- Yakima River Basin and Reservoir Storage Diagram
- Teanaway River at Forks Near Cle Elum (this is the tributary stream that affects the Yakima the most during spring runoff)
- Yakima River Flows at Umtanum (NEAR Red's Fly Shop)
- Yakima River Flows Near Horlick, WA (this is about 10 miles above Ellensburg, Swauk Creek area)
- Yakima River Flows at Cle Elum, WA
- Yakima River Flows Near Easton, WA
- Cle Elum River Coming OUT of Lake Cle Elum
- Naches River Flows Near Nile, WA
- Tieton River Flows
Yakima River Flow Prediction Chart
Yakima River Water Temperatures
This is a neat resource and is especially helpful in the early spring when we are anxiously awaiting the first few days of dry fly fishing! It is also very helpful in the late summer as water temperatures rise it is very strenuous on the trout. When the water breeches 70 it can be VERY hard on the trout. Fight the fish fast, reconsider fishing whether to fish in the afternoons, and release the fish as fast as possible.
Klickitat River Flows and Conditions
- Klickitat River Flows at Pitt, WA
- Klickitat River Flow near Glenwood, WA (above the West Fork)
- Flow Forecast on the Klickitat River at Pitt, WA
The Klickitat River can be very fussy when it comes to run-off. This is due to the steep drainage pattern that rolls off of Mt. Adams and other scenic high country. The Klickitat is glacial in nature and disturbances like rain, sudden snow melt, high country mud slides, and avalanches can disrupt the water clarity in a matter of hours.
The Klickitat typically opens for Steelhead June 1st, the fishing in June, July, and August can be good if runoff conditions allow it to run clear. Although there are not as many fish in the river at this time of year, you only need one or two in order for your day to be a success!

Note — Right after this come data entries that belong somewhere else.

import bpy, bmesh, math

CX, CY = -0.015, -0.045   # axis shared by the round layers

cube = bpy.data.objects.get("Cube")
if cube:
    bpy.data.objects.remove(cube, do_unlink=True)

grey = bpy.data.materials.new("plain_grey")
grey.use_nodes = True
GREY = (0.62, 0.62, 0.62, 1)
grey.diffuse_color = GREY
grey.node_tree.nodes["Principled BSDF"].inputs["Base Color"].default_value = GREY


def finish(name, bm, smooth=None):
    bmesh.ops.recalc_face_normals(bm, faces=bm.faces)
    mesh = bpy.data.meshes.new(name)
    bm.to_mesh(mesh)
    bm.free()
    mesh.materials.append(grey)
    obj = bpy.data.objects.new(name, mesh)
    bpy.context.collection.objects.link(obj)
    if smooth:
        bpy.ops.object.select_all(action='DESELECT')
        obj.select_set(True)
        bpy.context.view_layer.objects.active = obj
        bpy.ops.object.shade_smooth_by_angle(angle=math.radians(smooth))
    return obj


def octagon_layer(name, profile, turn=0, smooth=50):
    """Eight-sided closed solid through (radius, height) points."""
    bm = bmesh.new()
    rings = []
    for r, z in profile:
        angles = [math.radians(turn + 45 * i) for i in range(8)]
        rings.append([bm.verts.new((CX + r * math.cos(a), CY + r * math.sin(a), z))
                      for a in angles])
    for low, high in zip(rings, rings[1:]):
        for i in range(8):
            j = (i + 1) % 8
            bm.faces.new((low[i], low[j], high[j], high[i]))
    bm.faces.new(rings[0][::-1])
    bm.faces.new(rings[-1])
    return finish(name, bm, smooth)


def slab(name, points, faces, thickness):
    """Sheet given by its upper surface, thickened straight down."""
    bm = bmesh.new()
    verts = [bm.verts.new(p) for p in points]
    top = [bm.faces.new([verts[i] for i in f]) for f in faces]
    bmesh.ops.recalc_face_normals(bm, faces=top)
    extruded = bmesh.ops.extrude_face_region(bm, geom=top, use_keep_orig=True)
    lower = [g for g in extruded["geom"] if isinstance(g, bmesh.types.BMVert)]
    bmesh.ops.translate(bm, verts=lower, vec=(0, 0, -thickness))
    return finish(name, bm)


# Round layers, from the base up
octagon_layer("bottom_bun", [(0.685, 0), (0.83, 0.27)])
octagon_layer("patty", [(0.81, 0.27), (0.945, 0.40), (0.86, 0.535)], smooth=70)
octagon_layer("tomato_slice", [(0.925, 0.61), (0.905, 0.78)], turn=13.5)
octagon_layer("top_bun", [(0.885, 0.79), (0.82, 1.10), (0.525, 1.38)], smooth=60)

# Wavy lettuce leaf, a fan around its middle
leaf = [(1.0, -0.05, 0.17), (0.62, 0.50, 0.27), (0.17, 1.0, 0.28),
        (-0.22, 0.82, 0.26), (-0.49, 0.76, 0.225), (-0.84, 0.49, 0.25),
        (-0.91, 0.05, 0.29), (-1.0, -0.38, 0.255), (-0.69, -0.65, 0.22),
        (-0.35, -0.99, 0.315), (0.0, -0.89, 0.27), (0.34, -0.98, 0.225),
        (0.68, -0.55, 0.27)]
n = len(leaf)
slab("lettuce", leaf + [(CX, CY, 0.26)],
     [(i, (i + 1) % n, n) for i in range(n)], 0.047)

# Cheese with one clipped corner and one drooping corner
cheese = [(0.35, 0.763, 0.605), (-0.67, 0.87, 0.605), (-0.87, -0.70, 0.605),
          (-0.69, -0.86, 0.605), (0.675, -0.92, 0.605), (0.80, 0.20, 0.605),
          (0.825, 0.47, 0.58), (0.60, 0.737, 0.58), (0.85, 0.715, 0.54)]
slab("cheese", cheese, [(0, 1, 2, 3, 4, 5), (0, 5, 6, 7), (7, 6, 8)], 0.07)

We have fished the Klickitat River from 600 cfs up to 2,500 cfs depending on the time of year and nature. In June the river can run high and clear especially if the weather is mild and the night time temperatures are cool. In July the river can be very glacial, look for daytime temps in Goldendale, WA below 80 degrees for a couple of days prior to help clear the river. Usually in mid-August the river becomes less sensitive as the nights start to cool down and the glaciers tighten up. From September 1st on, the biggest threats to water clarity are high country rain especially if it comes down on top of fresh high country snow. We wish there was a formula to help predict this, but every burst of rain is different because it is all about how the exposed soil on the glaciers react to the rain. Sometimes the river will rise and stay clear enough to fish... sometimes even a small disruption will put the river out of shape and very muddy in a matter of hours. It can be a gamble. Fishable water clarity can range from 18" or less to as much as 8' depending on the day and time of year. In July and August 18" - 24" is very typical and our favorite is about 3-4' of visibility at all times of year. Too clear and the fish are spooky.
On the graph, look for a stable river flow or a dropping trend. The best fishing is typically immediately after a spike in river flows as the river is dropping. The best days are usually risky! The morning will be off color and you will be wondering if you will get any fish... this river recovers fast and if you are the first fly they see as the river comes back into shape you just might get 'em! Many anglers on multi-day trips will be blown out on Day 1, ok fishing Day 2, epic fishing on Day 3. Totally worth waiting it out.